*** Opening Data shown ***

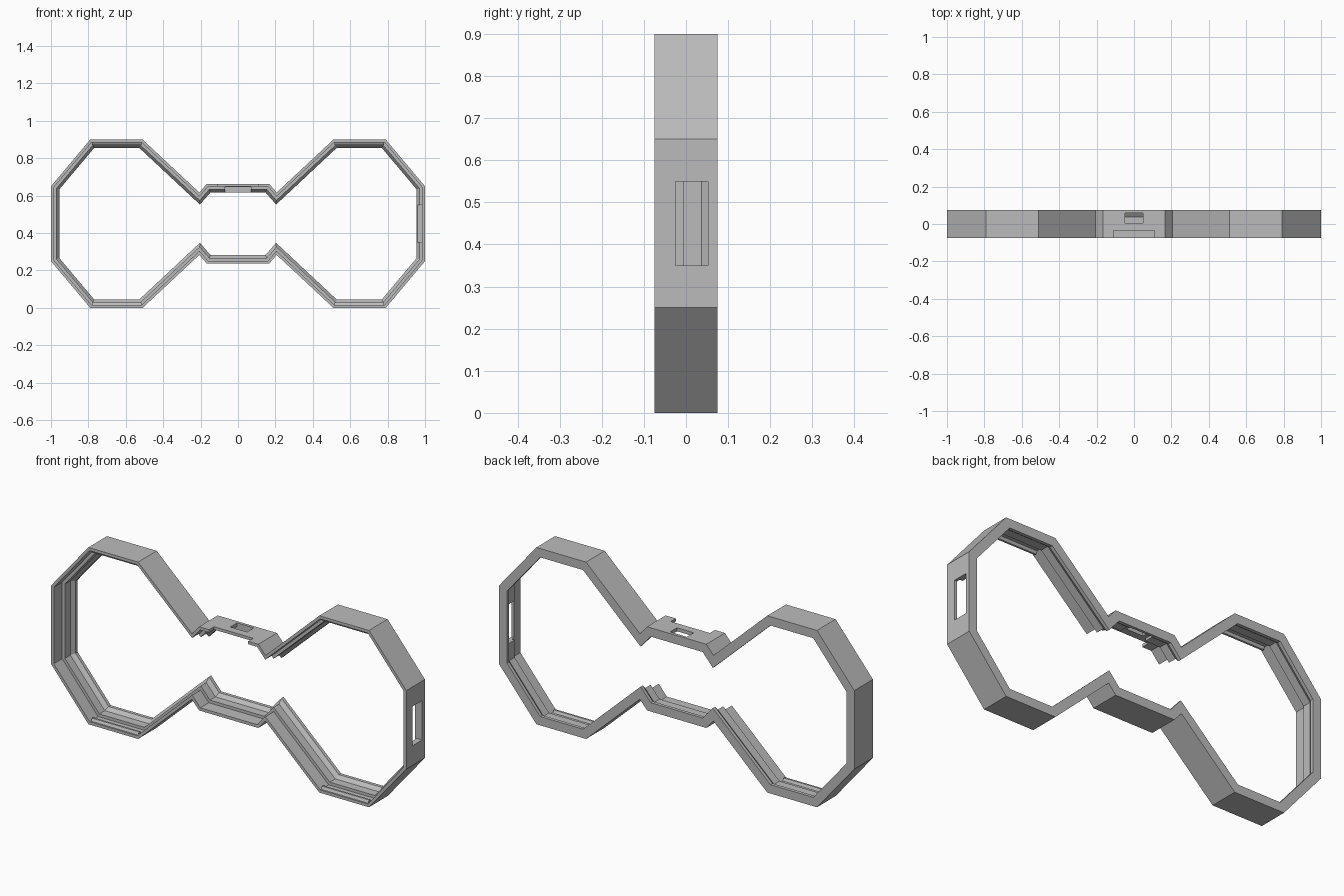
import bpy, bmesh
from mathutils import Vector

cube = bpy.data.objects.get("Cube")
if cube:
    bpy.data.objects.remove(cube, do_unlink=True)

MID = 0.45       # height of the symmetry line
HALF = 0.075     # half of the depth

grey = bpy.data.materials.new("light_grey")
grey.use_nodes = True
grey.diffuse_color = (0.5, 0.5, 0.5, 1)
grey.node_tree.nodes["Principled BSDF"].inputs["Base Color"].default_value = (0.5, 0.5, 0.5, 1)


def make_object(name, bm):
    bmesh.ops.recalc_face_normals(bm, faces=bm.faces)
    mesh = bpy.data.meshes.new(name)
    bm.to_mesh(mesh)
    bm.free()
    mesh.materials.append(grey)
    obj = bpy.data.objects.new(name, mesh)
    bpy.context.collection.objects.link(obj)
    return obj


def box(name, lo, hi):
    bm = bmesh.new()
    bmesh.ops.create_cube(bm, size=1)
    for v in bm.verts:
        v.co = [(a + b) / 2 + c * (b - a) for a, b, c in zip(lo, hi, v.co)]
    return make_object(name, bm)


def inset(loop, d):
    """Move a counter-clockwise outline inward by d with mitred corners."""
    result = []
    for i, p in enumerate(loop):
        e1 = (p - loop[i - 1]).normalized()
        e2 = (loop[(i + 1) % len(loop)] - p).normalized()
        n1, n2 = Vector((-e1.y, e1.x)), Vector((-e2.y, e2.x))
        result.append(p + (n1 + n2) * d / (1 + n1.dot(n2)))
    return result


# Outline: one quarter, mirrored to all four
quarter = [(1, 0.2), (0.79, 0.45), (0.51, 0.45), (0.207, 0.167), (0.167, 0.213)]
upper = quarter + [(-x, z) for x, z in reversed(quarter)]
outline = upper + [(x, -z) for x, z in reversed(upper)]
outline = [Vector((x, z + MID)) for x, z in outline]

# Stepped wall section: (inset, y)
section = [(0, -HALF), (0.015, -HALF), (0.015, -0.007), (0.03, -0.007),
           (0.03, 0.037), (0.045, 0.058), (0.045, HALF), (0, HALF)]

# Frame: the section swept round the outline
bm = bmesh.new()
rings = [[bm.verts.new((p.x, y, p.y)) for p in inset(outline, d)] for d, y in section]
for k, ring in enumerate(rings):
    after = rings[(k + 1) % len(rings)]
    for i in range(len(ring)):
        j = (i + 1) % len(ring)
        bm.faces.new((ring[i], ring[j], after[j], after[i]))
frame = make_object("goggle_frame", bm)

# Openings: side window, top slot, front notch and connector recess
cutters = [
    box("side_window_cutter", (0.9, -0.025, 0.35), (1.1, 0.052, 0.55)),
    box("top_slot_cutter", (-0.047, 0.005, 0.58), (0.047, 0.06, 0.75)),
    box("front_notch_cutter", (-0.11, -0.1, 0.58), (0.11, -0.035, 0.75)),
    box("recess_cutter", (-0.07, -0.09, 0.58), (0.07, 0.0615, 0.645)),
]
bpy.context.view_layer.objects.active = frame
for cutter in cutters:
    cutter.hide_render = True
    mod = frame.modifiers.new(cutter.name, "BOOLEAN")
    mod.operation = "DIFFERENCE"
    mod.solver = "EXACT"
    mod.object = cutter
    bpy.ops.object.modifier_apply(modifier=mod.name)
for cutter in cutters:
    bpy.data.objects.remove(cutter, do_unlink=True)

# Snap ridges inside the four flat top and bottom walls
for side, sx in (("left", 1), ("right", -1)):
    for level, sz in (("top", 1), ("bottom", -1)):
        bm = bmesh.new()
        ends = []
        for x in (0.515, 0.78):
            ends.append([bm.verts.new((sx * x, y, MID + sz * h)) for y, h in
                         ((-0.068, 0.437), (-0.06, 0.422), (-0.05, 0.422), (-0.042, 0.437))])
            bm.faces.new(ends[-1])
        for i in range(4):
            j = (i + 1) % 4
            bm.faces.new((ends[0][i], ends[0][j], ends[1][j], ends[1][i]))
        make_object(f"snap_ridge_{side}_{level}", bm)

*** Closing Data shown ***

Task goal: Search the entries for "range" and copy out each line that has it.

Answer for the task:
    for i in range(len(ring)):
        for i in range(4):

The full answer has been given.